Mr. Coombs, however, noted that the circumstances of the 1980s, namely, the absence of parity for the U.S. dollar, were different from those of the 1960s when the principal intervention in support of the dollar was by foreign central banks in their own markets. With the dollar subject to its present wide fluctuations, the U.S. authorities would want to take the major intervention decisions themselves rather than have them made by the foreign central banks. In his view, the Federal Reserve could, on occasion, seek a foreign central bank to support a certain exchange rate level with the understanding that the resultant dollar receipts would “be mopped up by the Federal Reserve through a drawing on the swap line and consequent provision of an exchange guarantee.” An enlarged scale of exchange guarantees should involve prior, informal, and bilaterally negotiated agreements with selected central banks rather than an agreed formal principle to initiate support operations. Those ad hoc, agreed arrangements should not preclude acceptance of uncovered dollars by foreign central banks, or uncovered foreign currency by the Federal Reserve, in support of the stability of the international financial system.
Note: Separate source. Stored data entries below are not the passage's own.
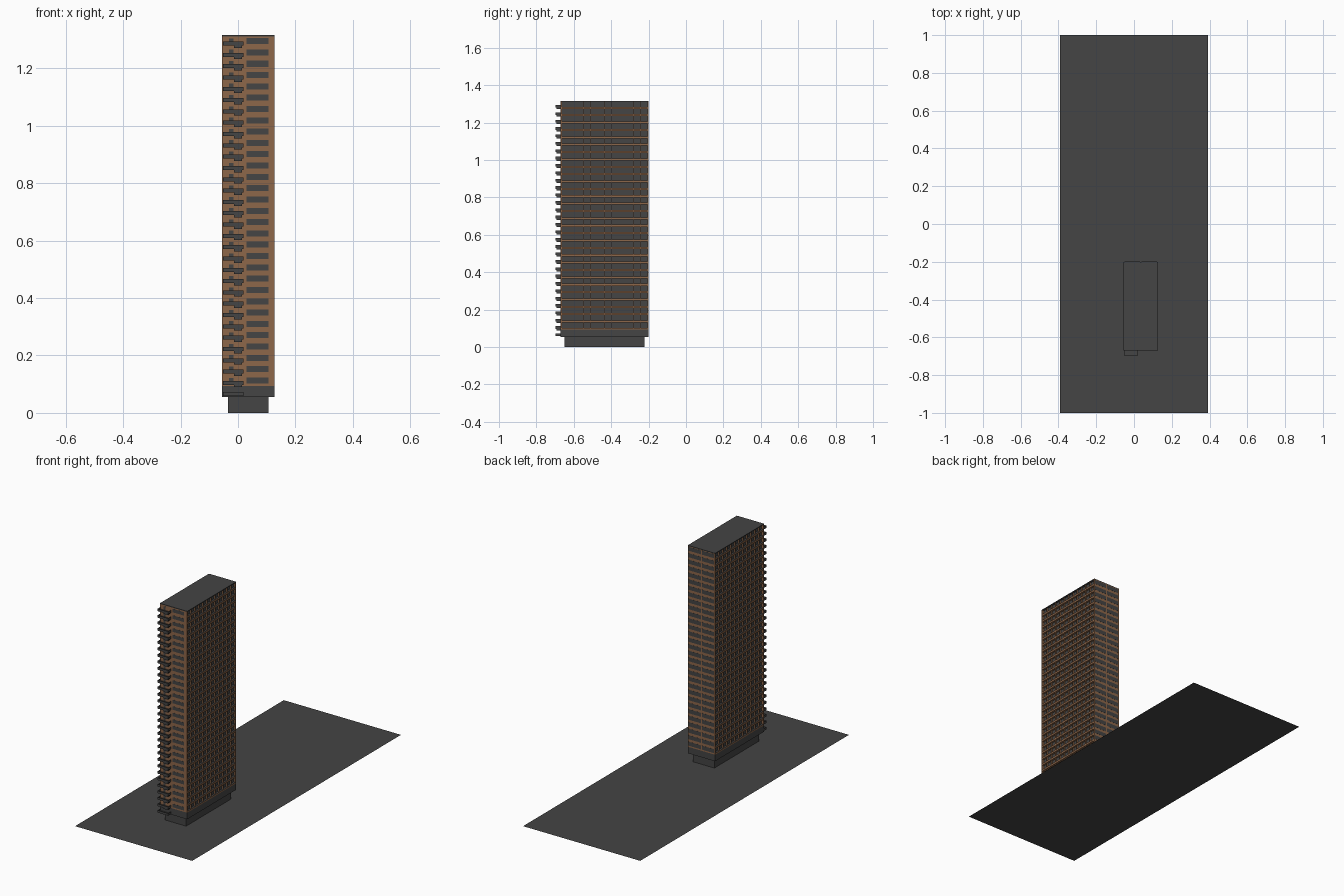
import bpy, bmesh

if "Cube" in bpy.data.objects:
    bpy.data.objects.remove(bpy.data.objects["Cube"])


def material(name, rgb):
    m = bpy.data.materials.new(name)
    m.diffuse_color = (*rgb, 1)
    m.use_nodes = True
    m.node_tree.nodes["Principled BSDF"].inputs["Base Color"].default_value = m.diffuse_color
    return m


DARK = material("dark grey", (0.058, 0.058, 0.058))
BROWN = material("brown cladding", (0.27, 0.135, 0.067))


def boxes(name, items, mat, dark_tops=False):
    """One object made of many boxes (x0, x1, y0, y1, z0, z1)."""
    bm = bmesh.new()
    for x0, x1, y0, y1, z0, z1 in items:
        vs = bmesh.ops.create_cube(bm, size=1)["verts"]
        for v in vs:
            v.co = (x1 if v.co.x > 0 else x0,
                    y1 if v.co.y > 0 else y0,
                    z1 if v.co.z > 0 else z0)
    bm.normal_update()
    me = bpy.data.meshes.new(name)
    me.materials.append(mat)
    if dark_tops:
        me.materials.append(DARK)
        for f in bm.faces:
            f.material_index = 1 if f.normal.z > 0.9 else 0
    bm.to_mesh(me)
    bm.free()
    ob = bpy.data.objects.new(name, me)
    bpy.context.collection.objects.link(ob)
    return ob


# Tower dimensions
X0, X1, Y0, Y1 = -0.055, 0.128, -0.67, -0.20
ZB, ZT, N = 0.055, 1.316, 32
H = (ZT - ZB) / N
D = 0.012                       # depth of the side recesses
Z1 = ZB + H                     # top of the dark first storey
floors = [ZB + H * i for i in range(N)]

# Site plate
bpy.ops.mesh.primitive_plane_add(size=1)
site = bpy.context.object
site.name = "site_plate"
site.data.name = "site_plate"
for v in site.data.vertices:
    v.co.x *= 0.786
    v.co.y *= 2
site.data.materials.append(DARK)

# Set-back base, dark first storey, recessed core, roof
boxes("base", [(-0.035, 0.107, -0.65, -0.222, 0, ZB)], DARK)
boxes("first_storey", [(X0, X1, Y0, Y1, ZB, Z1)], DARK)
boxes("core", [(X0 + D, X1 - D, Y0 + 0.006, Y1 - 0.006, Z1, ZT - 0.004)], DARK)
boxes("roof", [(X0, X1, Y0, Y1, ZT - 0.004, ZT)], DARK)

# Brown end walls at front and back
boxes("end_walls", [(X0, X1, Y0, Y0 + 0.006, Z1, ZT - 0.004),
                    (X0, X1, Y1 - 0.006, Y1, Z1, ZT - 0.004)], BROWN)

# Floor edges and thin dividers along both long sides
slabs, dividers = [], []
cols = 12
pitch = (Y1 - Y0 - 0.012) / cols
for z in floors[1:]:
    for a, b in ((X0, X0 + D), (X1 - D, X1)):
        slabs.append((a, b, Y0 + 0.006, Y1 - 0.006,
                      z if z == floors[1] else z - 0.003, z + 0.008))
        for c in range(1, cols):
            y = Y0 + 0.006 + pitch * c
            dividers.append((a + 0.001, b - 0.001, y - 0.0007, y + 0.0007,
                             z + 0.008, z + H - 0.003))
boxes("floor_edges", slabs, BROWN, dark_tops=True)
boxes("loggia_dividers", dividers, BROWN)

# Front windows, balcony doors and back windows as thin plates
P = 0.0006
boxes("front_windows", [(0.03, 0.106, Y0 - P, Y0, z + 0.008, z + 0.029)
                        for z in floors[1:]], DARK)
boxes("balcony_doors", [(-0.031, -0.016, Y0 - P, Y0, z + 0.004, z + 0.028)
                        for z in floors[1:]], DARK)
boxes("back_windows", [(a, b, Y1, Y1 + P, z + 0.008, z + 0.032)
                       for z in floors[1:]
                       for a, b in ((X0 + 0.006, 0.033), (0.040, X1 - 0.006))],
      DARK)

# Balconies: floor, three parapets and a bracket below
balconies, brackets = [], []
bx0, bx1, by = -0.052, 0.020, -0.697
for z in floors:
    a, b = z + 0.003, z + 0.017
    balconies += [(bx0, bx1, by, Y0, a, a + 0.003),
                  (bx0, bx1, by, by + 0.002, a, b),
                  (bx0, bx0 + 0.002, by, Y0, a, b),
                  (bx1 - 0.002, bx1, by, Y0, a, b)]
    if z > ZB:
        brackets.append((-0.014, 0.014, by + 0.004, Y0, z - 0.005, a))
boxes("balconies", balconies, DARK)
boxes("balcony_brackets", brackets, DARK)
As for reserve diversification, this should be handled by the BIS through flexible arrangements among a small number of countries.
Moreover, whereas such international credit facilities as Roosa bonds, swaps, and so forth, were unconditional during the 1960s, conditionality should now be accepted as an element in the negotiated arrangements. Conditionality was applied in the mid-1970s “when the dollar temporarily shifted to creditor status.” Mr. Coombs felt that by the same token, the United States “can hardly object to the same standards of discipline that it has required of others.” Recourse to conditionality, in his view, would give creditor countries some assurance against an inflationary impact as a result of the use of the credit facility.
With respect to gold, Mr. Coombs agreed with Mr. Guindey on the benefit to be derived from defusing the controversy around the issue. He added that while he would not favor a return by the United States to official convertibility of the dollar into gold at a new, official, fixed price, he saw no case for getting rid of gold as a monetary reserve asset. In this regard, he observed that the efficiency of the international monetary system would be enhanced if the United States sold gold in support of the dollar to foreign central banks in exchange for their respective currencies. He expressed the hope that certain central banks would “become sufficiently confident of the future of gold as a monetary reserve that they might stand ready to supply their currency in exchange for U.S. gold at a rate not too far off prevailing gold market price levels.” He concluded by stating: “Such gold sales to foreign central banks at U.S. initiative would be the most effective way of mobilizing the enormous strength of the U.S. gold reserve position in support of an orderly functioning of the international monetary system.”